In Part Two of her new series on General Joseph W. Stilwell, Barbara W. Tuchman describes the brutal beginnings, at the Marco Polo Bridge near Peiping, of a war we would all eventually have to fight
December 1970 | Volume 22, Issue 1
The last months in Peiping brought the solace of home and family, offset by living under Japanese occupation. Only with the greatest difficulty could his new Japanese-speaking assistant, Captain Frederick Munson, convince him it was necessary to pay an official call on General Okamura if the military attache’s office was to function. Stilwell grudgingly agreed but announced he would not go in uniform; and when argued out ofthat position, balked at wearing a sword; and when persuaded of this formality, had no reserve left but to refuse positively to go in breeches and boots, the inseparable accessories of the Japanese officer. Grimly in military slacks he marched off to tea with China’s conquerors and managed to get into an argument on the innocuous subject of the temple deer at Nara.
Drawing up a balance sheet of Japanese qualities, to relieve his feelings in private, Stilwell allowed them six good qualities—industriousness, bravery, perseverance, organization, discipline, patriotism—as against twenty-six bad, ranging through arrogance, cynicism, truculence, ruthlessness, brutality, stupidity, treacherousness, lying, unscrupulousness, immorality, lack of balance, and hysteria. Almost any foreigner having to accommodate to the Japanese in China during these years would have shared Stilwell’s sentiments, although he might have been less facile in expressing them. To maintain correct relations under the provocative insolence and swagger, and worst of all the stream of bland, inside-out distortions of fact, was mortifying to the soul. Even Sir Robert Craigie, British ambassador in Tokyo, while on a visit to Shanghai described himself as so “utterly weary of the policy of appeasing Japan” and so “nauseated by being polite to the little blighters” that he felt constantly humiliated and “emotionally and even maybe mentally upset.” He suffered a recurring dream in which, wearing the gold-braided uniform of a general, he commanded a landing party near Tokyo and was suffused by a tremendous joy at the order to go “all out in retaliation against the dirty little bastards.”
What really tortured Craigie and Stilwell and many others was the passivity of their own countries in face of Japanese aggression. Frustration was acute as despotism advanced and the democracies threw it chunks of appeasement to buy themselves the illusion of safety. Stil well, in addition, faced his own depressing professional prospects. The first star of a brigadier general, which made all the difference in a military career, appeared to have receded beyond his reach. In another year he would have passed five years in grade without a promotion, which, combined with more than thirty years in the Army, made retirement mandatory. Ten officers who had graduated with him at West Point, including two junior to him, were already generals. Though he had friends and advocates working for him, writing letters to the War Department, and although their pressure had succeeded in having his name put on the eligible list, McCabe’s disparaging efficiency reports were a nearly insuperable block. Assigned by his new orders to an unpromising job, he believed “they’re trying to put me out to pasture” and saw his career ending in undistinguished desuetude among the retired colonels.
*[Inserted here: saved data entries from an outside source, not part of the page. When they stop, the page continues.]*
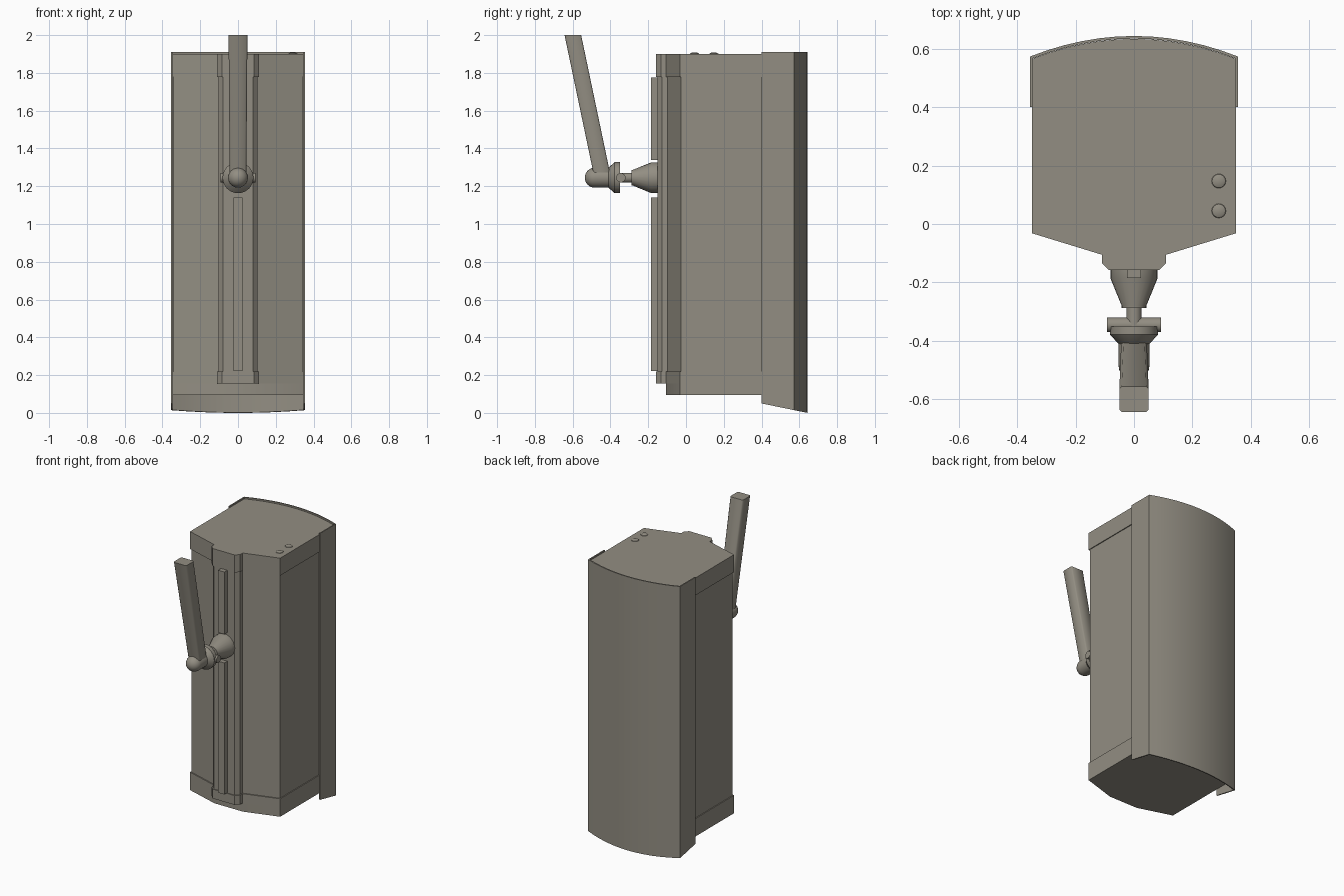
import bpy, bmesh, math
from mathutils import Vector, Matrix

if "Cube" in bpy.data.objects:
    bpy.data.objects.remove(bpy.data.objects["Cube"])

grey = bpy.data.materials.new("warm grey")
grey.diffuse_color = (0.29, 0.27, 0.225, 1)
grey.use_nodes = True
grey.node_tree.nodes["Principled BSDF"].inputs["Base Color"].default_value = grey.diffuse_color


def finish(name, bm, angle=35):
    bmesh.ops.recalc_face_normals(bm, faces=bm.faces)
    me = bpy.data.meshes.new(name)
    bm.to_mesh(me)
    bm.free()
    me.shade_smooth()
    me.set_sharp_from_angle(angle=math.radians(angle))
    me.materials.append(grey)
    ob = bpy.data.objects.new(name, me)
    bpy.context.collection.objects.link(ob)
    return ob


def prism(name, outline, z0, z1):
    """Extrude an xy outline; z0 may be a function of y for a slanted base."""
    base = z0 if callable(z0) else (lambda y: z0)
    bm = bmesh.new()
    lo = [bm.verts.new((x, y, base(y))) for x, y in outline]
    hi = [bm.verts.new((x, y, z1)) for x, y in outline]
    n = len(outline)
    for i in range(n):
        j = (i + 1) % n
        bm.faces.new((lo[i], lo[j], hi[j], hi[i]))
    bmesh.ops.triangulate(bm, faces=[bm.faces.new(lo), bm.faces.new(hi)])
    return finish(name, bm)


def lathe(name, profile, matrix, steps=24):
    """Spin (radius, height) pairs round z, then place with a matrix."""
    bm = bmesh.new()
    vs = [bm.verts.new((r, 0, h)) for r, h in profile]
    es = [bm.edges.new(p) for p in zip(vs, vs[1:])]
    bmesh.ops.spin(bm, geom=vs + es, axis=(0, 0, 1), cent=(0, 0, 0),
                   angle=2 * math.pi, steps=steps)
    bmesh.ops.remove_doubles(bm, verts=bm.verts, dist=1e-5)
    bm.transform(matrix)
    return finish(name, bm)


def box(name, x0, x1, y0, y1, z0, z1):
    return prism(name, [(x0, y0), (x1, y0), (x1, y1), (x0, y1)], z0, z1)


def arc(half, top, sag, n=12):
    xs = [half - 2 * half * i / n for i in range(n + 1)]
    return [(x, top - sag * (x / half) ** 2) for x in xs]


def outline(inset=0.0, nose=True):
    w = 0.348 - inset
    right = [(0.11 - inset, -0.105 + inset), (w, -0.032 + inset)]
    if nose:
        right = [(0.085 - inset, -0.158 + inset), (0.11 - inset, -0.133 + inset)] + right
    left = [(-x, y) for x, y in reversed(right)]
    return right + arc(w, 0.633, 0.068) + left


# cabinet with end caps
prism("cabinet", outline(0.006), 0.21, 1.79)
prism("top_cap", outline(), 1.778, 1.90)
prism("bottom_cap", outline(), 0.155, 0.22)
prism("bottom_plate", outline(nose=False), 0.095, 0.16)

# wrap-around back cover with a slanted lower edge
shell = ([(0.355, 0.40)] + arc(0.355, 0.643, 0.07) + [(-0.355, 0.40), (-0.347, 0.40)]
         + arc(0.347, 0.634, 0.068)[::-1] + [(0.347, 0.40)])
prism("back_cover", shell, lambda y: 0.05 * (0.643 - y) / 0.243, 1.91)

# front rails above and below the bracket
for name, z0, z1 in (("lower_rail", 0.222, 1.14), ("upper_rail", 1.34, 1.775)):
    box(name, -0.024, 0.024, -0.185, -0.145, z0, z1)

# two buttons on the top
for i, y in enumerate((0.045, 0.147)):
    lathe(f"top_button_{i}", [(0.025, 0), (0.023, 0.004), (0.014, 0.008), (0, 0.009)],
          Matrix.Translation((0.29, y, 1.899)), 16)

# bracket: heights run forward along -y at the pivot level
PIVOT = 1.245
forward = Matrix.Translation((0, 0, PIVOT)) @ Matrix.Rotation(math.pi / 2, 4, 'X')
lathe("mount_cone", [(0, 0.145), (0.081, 0.145), (0.081, 0.185), (0.042, 0.28),
                     (0.042, 0.288), (0, 0.288)], forward)
lathe("mount_stem", [(0, 0.27), (0.026, 0.27), (0.026, 0.355), (0, 0.355)], forward)
lathe("swivel_disc", [(0, 0.35), (0.082, 0.35), (0.082, 0.378), (0.055, 0.408),
                      (0.052, 0.41), (0, 0.41)], forward)
sideways = Matrix.Translation((0, -0.345, PIVOT)) @ Matrix.Rotation(math.pi / 2, 4, 'Y')
lathe("hinge_pin", [(0, -0.092), (0.025, -0.092), (0.025, 0.092), (0, 0.092)], sideways, 16)
ball = [(0.053 * math.cos(a), 0.483 + 0.053 * math.sin(a))
        for a in (math.pi / 2 * i / 6 for i in range(7))]
lathe("elbow", [(0, 0.39), (0.053, 0.39)] + ball[:-1] + [(0, 0.536)], forward)

# inclined arm, horizontal cut at the upper end
bm = bmesh.new()
rings = []
for cy, z, w in ((-0.443, 1.255, 0.044), (-0.599, 2.0, 0.05)):
    d, c = 0.044, 0.008
    ring = [(w - c, -d), (w, c - d), (w, d - c), (w - c, d),
            (c - w, d), (-w, d - c), (-w, c - d), (c - w, -d)]
    rings.append([bm.verts.new((x, cy + y, z)) for x, y in ring])
for i in range(8):
    j = (i + 1) % 8
    bm.faces.new((rings[0][i], rings[0][j], rings[1][j], rings[1][i]))
for ring in rings:
    bm.faces.new(ring)
finish("arm", bm, 50)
The time came for departure on May 1, 1939. Discouragement was in the air. Far away in Chungking the winter fogs had lifted, enabling Japanese terror bombing of the undefended city to begin. America was still selling scrap to Japan. No sign of help for China was in prospect. In nearly two years since Marco Polo Bridge, the improved, concerted military assistance that Stilwell had hoped for had not evolved. On their last day in China, on board the river boat from Tientsin to Taku, the Stilwells, joined a friend, Mrs. Edmund Clubb, wife of an embassy official, who too was going home. As they opened a lunch basket to picnic on deck they saw floating by the body of a man clutching a drowned child still attached by a rope to the piece of wood used by houseboat families as a life preserver. It had been inadequate. As a symbol of everything sad and wrong in China, the sight of the dead bodies in the river at that particular moment was unbearable. Wordless, the group picked up their lunch baskets and went down below deck.
In America three days before, Stilwell’s fate was entirely changed by an unexpected development: over the heads of thirty-four senior officers George Marshall was appointed Acting Chief ofStaff, to succeed to the full position September i, taking over an Army that then ranked, with reserves, nineteenth among the world’s armed forces, after Portugal but ahead of Bulgaria. With conflict approaching, Marshall’s urgent concern was to replace the Army’s dead wood. One of the first two names he sent up for promotion to brigadier general was that of Joseph W. Stilwell.